» **WORK REQUEST**: Single out the lines of the material that contain "rings" and copy them.

» **SUPPLIED DATA**:
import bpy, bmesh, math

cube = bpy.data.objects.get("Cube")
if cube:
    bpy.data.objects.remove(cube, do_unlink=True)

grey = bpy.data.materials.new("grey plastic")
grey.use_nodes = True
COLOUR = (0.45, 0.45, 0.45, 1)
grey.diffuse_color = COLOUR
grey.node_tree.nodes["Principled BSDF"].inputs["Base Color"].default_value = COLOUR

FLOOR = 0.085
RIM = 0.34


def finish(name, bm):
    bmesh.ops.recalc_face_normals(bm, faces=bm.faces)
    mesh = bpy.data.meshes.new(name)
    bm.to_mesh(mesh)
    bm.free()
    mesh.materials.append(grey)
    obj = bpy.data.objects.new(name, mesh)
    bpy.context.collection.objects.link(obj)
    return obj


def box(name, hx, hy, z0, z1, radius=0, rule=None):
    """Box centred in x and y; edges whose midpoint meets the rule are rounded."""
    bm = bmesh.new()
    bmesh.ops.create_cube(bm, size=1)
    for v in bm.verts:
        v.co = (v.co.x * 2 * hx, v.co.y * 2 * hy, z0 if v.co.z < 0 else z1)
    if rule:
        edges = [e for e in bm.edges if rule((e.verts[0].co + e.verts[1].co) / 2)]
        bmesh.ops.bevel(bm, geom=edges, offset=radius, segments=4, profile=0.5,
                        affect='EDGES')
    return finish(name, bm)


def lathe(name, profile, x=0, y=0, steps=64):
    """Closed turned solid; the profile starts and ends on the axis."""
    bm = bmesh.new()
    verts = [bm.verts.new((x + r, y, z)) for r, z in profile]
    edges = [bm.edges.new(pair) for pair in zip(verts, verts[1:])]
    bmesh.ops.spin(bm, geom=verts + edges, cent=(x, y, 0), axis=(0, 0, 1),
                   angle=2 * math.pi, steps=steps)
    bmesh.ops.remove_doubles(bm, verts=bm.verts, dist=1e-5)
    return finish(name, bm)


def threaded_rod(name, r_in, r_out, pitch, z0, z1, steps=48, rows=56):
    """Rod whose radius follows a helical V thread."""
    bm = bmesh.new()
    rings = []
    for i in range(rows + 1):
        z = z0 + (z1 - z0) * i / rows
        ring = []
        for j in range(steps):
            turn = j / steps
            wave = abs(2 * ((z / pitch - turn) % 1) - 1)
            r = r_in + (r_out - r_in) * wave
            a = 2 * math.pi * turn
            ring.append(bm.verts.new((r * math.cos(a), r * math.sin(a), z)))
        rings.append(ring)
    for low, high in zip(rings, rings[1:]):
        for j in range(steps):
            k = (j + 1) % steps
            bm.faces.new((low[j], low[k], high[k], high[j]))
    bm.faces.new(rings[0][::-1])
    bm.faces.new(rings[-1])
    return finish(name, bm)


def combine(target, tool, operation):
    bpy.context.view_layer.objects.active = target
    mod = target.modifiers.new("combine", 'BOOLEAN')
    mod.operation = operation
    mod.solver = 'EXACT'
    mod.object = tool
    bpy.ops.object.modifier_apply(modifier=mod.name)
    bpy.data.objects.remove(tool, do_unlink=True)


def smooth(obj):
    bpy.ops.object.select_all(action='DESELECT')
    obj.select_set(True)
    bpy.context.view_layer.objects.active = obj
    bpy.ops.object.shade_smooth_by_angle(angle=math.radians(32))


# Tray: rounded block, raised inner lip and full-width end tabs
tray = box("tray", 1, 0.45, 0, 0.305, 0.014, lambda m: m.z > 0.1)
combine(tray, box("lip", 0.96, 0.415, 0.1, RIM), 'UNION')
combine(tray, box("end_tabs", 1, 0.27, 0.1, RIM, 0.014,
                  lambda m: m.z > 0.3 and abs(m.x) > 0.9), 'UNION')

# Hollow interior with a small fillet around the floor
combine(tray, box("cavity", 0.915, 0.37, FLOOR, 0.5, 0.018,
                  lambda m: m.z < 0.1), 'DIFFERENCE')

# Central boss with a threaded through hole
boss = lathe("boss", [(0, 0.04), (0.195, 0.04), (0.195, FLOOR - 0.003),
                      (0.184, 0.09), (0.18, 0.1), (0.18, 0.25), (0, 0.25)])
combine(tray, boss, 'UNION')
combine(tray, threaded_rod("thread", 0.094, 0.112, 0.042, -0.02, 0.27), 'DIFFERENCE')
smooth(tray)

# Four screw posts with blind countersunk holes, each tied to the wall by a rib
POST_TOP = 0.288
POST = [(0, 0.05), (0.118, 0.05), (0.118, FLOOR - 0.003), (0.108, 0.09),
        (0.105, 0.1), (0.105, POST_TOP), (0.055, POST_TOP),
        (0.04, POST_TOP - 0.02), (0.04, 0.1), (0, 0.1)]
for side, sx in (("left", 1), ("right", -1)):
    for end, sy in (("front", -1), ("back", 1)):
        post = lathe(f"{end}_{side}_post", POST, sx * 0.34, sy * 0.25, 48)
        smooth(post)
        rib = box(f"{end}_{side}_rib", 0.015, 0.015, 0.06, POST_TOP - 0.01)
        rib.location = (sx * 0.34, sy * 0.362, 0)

» **ANSWER TO THIS EXERCISE**:
    rings = []
        rings.append(ring)
    for low, high in zip(rings, rings[1:]):
    bm.faces.new(rings[0][::-1])
    bm.faces.new(rings[-1])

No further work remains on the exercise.